Platelet rich plasma, or PRP, is frequently used to help a patient’s wound heal once the more conventional treatments fail to become effective. PRP is an autologous blood therapy that stimulates a healing response using the patient’s own blood. The body’s normal healing processes depend on blood flow, but people with chronic wounds often have diminished blood flow, which creates problems for healing.
Using advanced technology to sort of isolate and concentrate platelets from the patient’s blood, wound care doctors can initiate the standard healing process and then expedite it by increasing the concentration of the platelets by 4-7 times.
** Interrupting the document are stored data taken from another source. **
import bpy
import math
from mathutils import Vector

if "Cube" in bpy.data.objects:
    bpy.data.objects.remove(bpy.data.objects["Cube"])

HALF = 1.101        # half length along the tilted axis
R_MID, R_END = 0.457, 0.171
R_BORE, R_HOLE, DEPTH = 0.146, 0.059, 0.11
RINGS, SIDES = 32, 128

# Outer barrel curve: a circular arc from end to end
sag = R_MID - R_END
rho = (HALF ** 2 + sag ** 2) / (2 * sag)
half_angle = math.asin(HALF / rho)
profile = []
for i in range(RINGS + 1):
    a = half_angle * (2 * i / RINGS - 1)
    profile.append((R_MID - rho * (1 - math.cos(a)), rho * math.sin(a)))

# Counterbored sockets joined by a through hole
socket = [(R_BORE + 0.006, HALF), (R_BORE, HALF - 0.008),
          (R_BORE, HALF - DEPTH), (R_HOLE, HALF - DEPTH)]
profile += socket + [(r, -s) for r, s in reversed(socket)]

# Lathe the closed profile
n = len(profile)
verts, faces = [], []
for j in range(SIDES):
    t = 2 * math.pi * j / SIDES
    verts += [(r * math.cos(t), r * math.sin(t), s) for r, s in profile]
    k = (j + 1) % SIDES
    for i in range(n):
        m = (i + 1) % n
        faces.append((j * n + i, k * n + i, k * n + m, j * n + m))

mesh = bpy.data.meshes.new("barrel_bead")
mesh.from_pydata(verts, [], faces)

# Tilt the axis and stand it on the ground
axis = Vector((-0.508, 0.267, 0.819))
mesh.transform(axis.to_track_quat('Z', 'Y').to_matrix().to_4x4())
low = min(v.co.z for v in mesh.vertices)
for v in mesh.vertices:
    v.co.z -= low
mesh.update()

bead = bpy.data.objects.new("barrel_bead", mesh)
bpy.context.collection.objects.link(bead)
Then, PRP provides a very strong delivery of growth factors to the area surrounding the injury which can dramatically improve the healing process.
Hyperbaric Oxygen Therapy
When patient’s wounds don’t respond to the conventional treatments, they might be recommended to undergo hyperbaric oxygen therapy, or HBOT. HBOT utilizes advanced technology that speeds up and even triggers the body’s healing mechanisms. It does so by providing the patient with 100% oxygen in a chamber with air pressure twice as high as normal.
By taking in such highly-concentrated oxygen for brief periods of time, patients often experience very effective results that include benefits such as the delivery of oxygen to oxygen-starved tissue near the injury, increased abilities for your white blood cells to fight against infection, and an improved ability for your body to begin repairing and replacing the cells in the damaged area.
At the end of the day, it is important to be on the same page as your doctors and wound care specialist in order to ensure the best care for your wound. Of course, there are many various treatment plans, and sometimes treatment plans can be coupled together. For instance, most treatments are coupled with diabetic education and medical nutrition information and guides.
It is important to keep in mind that you will most likely have your progress monitored by a health professional, so if you end up having any questions or concerns about your wound or your treatment, don’t hesitate to ask!